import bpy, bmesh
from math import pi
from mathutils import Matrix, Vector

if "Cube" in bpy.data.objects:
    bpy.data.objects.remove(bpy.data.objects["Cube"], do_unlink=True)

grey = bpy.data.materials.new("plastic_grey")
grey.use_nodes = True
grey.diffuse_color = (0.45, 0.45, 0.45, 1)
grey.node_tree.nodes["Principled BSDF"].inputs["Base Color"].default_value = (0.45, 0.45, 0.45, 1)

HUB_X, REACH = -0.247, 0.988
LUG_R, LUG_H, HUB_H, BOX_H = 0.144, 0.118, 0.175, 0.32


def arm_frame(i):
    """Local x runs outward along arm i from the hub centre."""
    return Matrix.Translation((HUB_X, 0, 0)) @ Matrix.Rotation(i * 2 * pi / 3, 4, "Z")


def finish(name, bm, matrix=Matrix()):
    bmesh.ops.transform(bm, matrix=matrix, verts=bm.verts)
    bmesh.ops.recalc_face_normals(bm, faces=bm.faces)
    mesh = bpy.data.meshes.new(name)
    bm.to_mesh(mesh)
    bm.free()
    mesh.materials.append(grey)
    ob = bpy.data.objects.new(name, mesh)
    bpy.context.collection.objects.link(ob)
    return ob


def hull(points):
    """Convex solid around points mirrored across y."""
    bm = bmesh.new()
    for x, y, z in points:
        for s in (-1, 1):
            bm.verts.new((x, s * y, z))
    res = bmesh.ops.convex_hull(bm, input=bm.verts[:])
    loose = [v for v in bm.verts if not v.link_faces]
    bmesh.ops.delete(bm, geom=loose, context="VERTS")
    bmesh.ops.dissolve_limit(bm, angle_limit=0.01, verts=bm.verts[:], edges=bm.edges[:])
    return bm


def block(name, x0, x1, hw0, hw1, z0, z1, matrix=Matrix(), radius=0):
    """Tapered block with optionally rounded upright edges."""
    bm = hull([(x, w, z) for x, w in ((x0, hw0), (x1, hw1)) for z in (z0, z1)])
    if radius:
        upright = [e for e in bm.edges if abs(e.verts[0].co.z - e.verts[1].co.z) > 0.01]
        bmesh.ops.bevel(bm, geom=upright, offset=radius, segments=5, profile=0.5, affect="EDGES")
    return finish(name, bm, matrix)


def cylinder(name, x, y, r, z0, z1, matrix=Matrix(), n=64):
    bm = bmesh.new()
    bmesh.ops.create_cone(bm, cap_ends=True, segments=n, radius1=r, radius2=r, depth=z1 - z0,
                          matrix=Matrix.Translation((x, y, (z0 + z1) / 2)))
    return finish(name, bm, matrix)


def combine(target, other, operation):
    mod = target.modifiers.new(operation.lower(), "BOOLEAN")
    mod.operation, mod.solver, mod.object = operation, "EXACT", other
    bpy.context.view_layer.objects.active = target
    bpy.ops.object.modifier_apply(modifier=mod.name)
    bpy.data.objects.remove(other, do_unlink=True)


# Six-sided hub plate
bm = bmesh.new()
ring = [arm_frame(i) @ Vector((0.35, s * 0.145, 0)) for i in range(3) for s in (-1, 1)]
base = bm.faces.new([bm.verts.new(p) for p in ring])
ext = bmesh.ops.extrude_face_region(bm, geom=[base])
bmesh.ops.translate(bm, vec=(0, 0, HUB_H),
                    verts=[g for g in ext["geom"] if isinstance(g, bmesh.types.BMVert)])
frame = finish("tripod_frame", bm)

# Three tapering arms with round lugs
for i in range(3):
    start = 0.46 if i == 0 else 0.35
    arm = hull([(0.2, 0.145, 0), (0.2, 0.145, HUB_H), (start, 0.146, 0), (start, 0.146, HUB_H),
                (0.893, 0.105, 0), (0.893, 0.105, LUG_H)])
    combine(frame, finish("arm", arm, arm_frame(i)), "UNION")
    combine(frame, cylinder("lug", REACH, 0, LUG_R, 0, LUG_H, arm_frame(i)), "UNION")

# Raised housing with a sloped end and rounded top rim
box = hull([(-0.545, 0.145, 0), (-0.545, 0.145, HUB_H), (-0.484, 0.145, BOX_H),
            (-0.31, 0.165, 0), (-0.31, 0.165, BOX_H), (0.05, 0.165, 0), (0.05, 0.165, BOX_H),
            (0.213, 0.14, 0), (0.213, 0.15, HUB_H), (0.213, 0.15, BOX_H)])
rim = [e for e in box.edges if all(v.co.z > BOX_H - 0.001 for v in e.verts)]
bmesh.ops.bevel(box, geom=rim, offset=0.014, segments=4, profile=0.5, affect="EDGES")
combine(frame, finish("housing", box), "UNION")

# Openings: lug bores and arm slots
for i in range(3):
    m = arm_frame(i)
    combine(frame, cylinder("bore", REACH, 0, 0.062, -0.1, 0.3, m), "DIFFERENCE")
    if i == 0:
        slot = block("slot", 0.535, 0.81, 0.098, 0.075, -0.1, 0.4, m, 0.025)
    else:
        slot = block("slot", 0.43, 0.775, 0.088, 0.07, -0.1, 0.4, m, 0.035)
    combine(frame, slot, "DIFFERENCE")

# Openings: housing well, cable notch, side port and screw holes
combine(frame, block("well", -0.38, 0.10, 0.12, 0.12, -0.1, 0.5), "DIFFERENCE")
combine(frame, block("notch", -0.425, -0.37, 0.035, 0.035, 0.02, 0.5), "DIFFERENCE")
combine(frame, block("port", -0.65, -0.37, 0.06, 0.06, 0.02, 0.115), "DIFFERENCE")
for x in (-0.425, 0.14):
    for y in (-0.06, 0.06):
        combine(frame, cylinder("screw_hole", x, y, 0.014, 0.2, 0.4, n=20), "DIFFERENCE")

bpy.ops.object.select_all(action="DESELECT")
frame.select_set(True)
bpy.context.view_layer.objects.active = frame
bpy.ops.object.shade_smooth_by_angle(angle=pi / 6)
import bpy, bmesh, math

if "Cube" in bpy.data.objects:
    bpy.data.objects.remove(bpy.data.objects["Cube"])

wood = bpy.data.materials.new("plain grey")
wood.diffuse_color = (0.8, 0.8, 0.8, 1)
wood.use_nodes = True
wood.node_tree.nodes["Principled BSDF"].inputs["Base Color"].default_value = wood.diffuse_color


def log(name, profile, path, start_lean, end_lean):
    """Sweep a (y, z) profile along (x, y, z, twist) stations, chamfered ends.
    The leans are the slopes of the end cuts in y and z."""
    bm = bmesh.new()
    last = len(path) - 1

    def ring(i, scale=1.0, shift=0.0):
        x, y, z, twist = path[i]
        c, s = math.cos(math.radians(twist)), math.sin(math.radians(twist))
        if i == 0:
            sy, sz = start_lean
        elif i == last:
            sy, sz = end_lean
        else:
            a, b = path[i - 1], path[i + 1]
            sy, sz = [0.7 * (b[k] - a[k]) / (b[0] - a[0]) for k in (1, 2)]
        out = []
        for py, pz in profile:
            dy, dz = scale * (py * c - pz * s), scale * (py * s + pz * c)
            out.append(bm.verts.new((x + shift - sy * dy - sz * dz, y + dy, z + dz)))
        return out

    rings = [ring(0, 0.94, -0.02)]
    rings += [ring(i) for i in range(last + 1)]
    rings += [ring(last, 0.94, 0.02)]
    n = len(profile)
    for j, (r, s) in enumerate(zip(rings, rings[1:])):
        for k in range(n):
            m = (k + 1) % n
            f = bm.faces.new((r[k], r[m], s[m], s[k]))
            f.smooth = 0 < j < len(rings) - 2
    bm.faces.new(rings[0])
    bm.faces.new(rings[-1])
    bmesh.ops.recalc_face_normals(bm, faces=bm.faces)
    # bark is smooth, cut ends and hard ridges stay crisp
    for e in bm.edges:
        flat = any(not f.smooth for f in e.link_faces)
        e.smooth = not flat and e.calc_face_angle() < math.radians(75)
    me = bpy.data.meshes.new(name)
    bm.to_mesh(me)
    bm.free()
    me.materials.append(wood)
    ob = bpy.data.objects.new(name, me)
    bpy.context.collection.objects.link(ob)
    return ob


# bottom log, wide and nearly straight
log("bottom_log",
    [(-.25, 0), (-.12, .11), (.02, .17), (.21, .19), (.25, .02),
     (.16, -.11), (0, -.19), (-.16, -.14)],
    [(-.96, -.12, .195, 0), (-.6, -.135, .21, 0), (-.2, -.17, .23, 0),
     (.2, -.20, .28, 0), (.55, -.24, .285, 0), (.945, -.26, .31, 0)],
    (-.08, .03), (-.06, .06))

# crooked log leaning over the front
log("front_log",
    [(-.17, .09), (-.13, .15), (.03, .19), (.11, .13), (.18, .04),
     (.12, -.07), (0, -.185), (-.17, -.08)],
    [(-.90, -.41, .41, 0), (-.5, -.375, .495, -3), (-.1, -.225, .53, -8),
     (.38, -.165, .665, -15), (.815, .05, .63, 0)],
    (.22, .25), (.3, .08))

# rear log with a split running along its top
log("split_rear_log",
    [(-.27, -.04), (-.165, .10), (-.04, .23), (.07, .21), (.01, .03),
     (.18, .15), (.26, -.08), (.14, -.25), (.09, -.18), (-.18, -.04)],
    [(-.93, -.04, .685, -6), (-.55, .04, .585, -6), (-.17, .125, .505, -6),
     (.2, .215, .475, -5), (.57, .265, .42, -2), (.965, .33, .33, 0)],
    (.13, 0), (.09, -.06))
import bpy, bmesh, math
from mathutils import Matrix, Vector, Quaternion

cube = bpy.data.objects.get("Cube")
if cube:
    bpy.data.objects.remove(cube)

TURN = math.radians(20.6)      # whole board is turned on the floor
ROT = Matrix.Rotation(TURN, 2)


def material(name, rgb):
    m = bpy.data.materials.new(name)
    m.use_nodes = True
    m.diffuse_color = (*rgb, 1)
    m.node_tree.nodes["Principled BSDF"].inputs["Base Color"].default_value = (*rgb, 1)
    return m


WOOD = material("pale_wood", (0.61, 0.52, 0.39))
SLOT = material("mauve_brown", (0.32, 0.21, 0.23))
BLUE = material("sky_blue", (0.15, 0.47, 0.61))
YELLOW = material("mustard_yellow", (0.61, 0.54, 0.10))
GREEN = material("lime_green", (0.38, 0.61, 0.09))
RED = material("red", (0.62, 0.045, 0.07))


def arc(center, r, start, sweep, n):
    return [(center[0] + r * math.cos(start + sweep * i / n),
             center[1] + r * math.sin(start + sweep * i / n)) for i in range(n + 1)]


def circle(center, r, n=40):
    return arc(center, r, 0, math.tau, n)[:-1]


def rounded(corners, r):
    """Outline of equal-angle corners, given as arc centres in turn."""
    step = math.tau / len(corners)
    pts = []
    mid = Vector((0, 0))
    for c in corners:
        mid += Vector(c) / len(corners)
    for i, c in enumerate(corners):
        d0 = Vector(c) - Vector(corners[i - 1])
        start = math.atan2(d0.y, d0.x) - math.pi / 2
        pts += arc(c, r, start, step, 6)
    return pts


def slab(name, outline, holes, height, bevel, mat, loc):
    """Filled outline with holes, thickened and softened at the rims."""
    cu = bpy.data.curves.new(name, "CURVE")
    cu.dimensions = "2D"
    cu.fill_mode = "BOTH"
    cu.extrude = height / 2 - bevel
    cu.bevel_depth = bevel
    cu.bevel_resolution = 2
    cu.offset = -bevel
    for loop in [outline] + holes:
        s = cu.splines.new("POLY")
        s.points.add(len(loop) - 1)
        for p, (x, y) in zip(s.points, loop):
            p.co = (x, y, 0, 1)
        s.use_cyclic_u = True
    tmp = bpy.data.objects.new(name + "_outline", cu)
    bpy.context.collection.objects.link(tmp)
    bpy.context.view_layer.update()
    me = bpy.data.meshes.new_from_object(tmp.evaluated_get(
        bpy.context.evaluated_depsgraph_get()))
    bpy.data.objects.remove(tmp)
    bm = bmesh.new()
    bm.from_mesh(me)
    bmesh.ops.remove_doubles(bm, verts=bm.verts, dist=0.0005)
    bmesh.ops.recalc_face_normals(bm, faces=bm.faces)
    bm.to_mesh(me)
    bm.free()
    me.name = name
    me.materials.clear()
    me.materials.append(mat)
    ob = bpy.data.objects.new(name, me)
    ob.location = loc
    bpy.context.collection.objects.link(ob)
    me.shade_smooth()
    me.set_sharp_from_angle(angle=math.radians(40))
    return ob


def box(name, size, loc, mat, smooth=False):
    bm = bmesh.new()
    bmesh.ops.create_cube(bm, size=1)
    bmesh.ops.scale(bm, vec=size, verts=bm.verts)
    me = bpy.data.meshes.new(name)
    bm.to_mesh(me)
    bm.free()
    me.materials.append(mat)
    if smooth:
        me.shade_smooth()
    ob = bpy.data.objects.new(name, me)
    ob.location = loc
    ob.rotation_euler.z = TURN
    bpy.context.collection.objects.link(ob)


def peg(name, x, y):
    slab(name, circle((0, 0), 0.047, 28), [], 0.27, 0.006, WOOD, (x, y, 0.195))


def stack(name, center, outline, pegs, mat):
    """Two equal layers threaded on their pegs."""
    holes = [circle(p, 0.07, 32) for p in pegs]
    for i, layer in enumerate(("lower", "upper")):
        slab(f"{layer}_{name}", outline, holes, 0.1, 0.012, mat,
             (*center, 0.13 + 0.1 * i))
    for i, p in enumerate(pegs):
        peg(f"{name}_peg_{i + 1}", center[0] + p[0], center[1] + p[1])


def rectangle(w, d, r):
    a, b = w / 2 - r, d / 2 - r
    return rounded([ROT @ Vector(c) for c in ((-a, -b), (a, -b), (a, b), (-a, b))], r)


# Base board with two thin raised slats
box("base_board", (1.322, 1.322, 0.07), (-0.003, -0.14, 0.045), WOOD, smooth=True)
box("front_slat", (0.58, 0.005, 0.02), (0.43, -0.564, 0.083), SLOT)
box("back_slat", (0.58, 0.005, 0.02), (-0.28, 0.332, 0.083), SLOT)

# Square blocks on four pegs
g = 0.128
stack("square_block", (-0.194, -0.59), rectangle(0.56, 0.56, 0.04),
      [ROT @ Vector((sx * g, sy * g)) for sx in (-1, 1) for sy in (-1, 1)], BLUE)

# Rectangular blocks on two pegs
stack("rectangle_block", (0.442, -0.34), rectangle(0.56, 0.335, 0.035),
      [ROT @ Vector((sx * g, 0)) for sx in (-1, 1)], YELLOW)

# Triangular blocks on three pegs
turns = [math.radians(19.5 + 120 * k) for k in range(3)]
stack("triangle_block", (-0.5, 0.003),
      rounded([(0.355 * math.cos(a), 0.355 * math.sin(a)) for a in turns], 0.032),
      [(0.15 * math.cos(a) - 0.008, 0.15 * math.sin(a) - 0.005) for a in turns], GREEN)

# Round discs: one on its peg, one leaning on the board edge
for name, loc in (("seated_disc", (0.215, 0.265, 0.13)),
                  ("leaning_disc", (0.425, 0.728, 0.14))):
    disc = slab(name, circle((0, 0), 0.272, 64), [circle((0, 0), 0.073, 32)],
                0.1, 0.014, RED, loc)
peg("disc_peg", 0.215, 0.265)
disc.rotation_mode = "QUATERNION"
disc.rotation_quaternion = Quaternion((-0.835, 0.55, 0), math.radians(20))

====

When a line in the records above holds "import", that line is to be reported.

import bpy, bmesh
from math import pi
from mathutils import Matrix, Vector
import bpy, bmesh, math
import bpy, bmesh, math
from mathutils import Matrix, Vector, Quaternion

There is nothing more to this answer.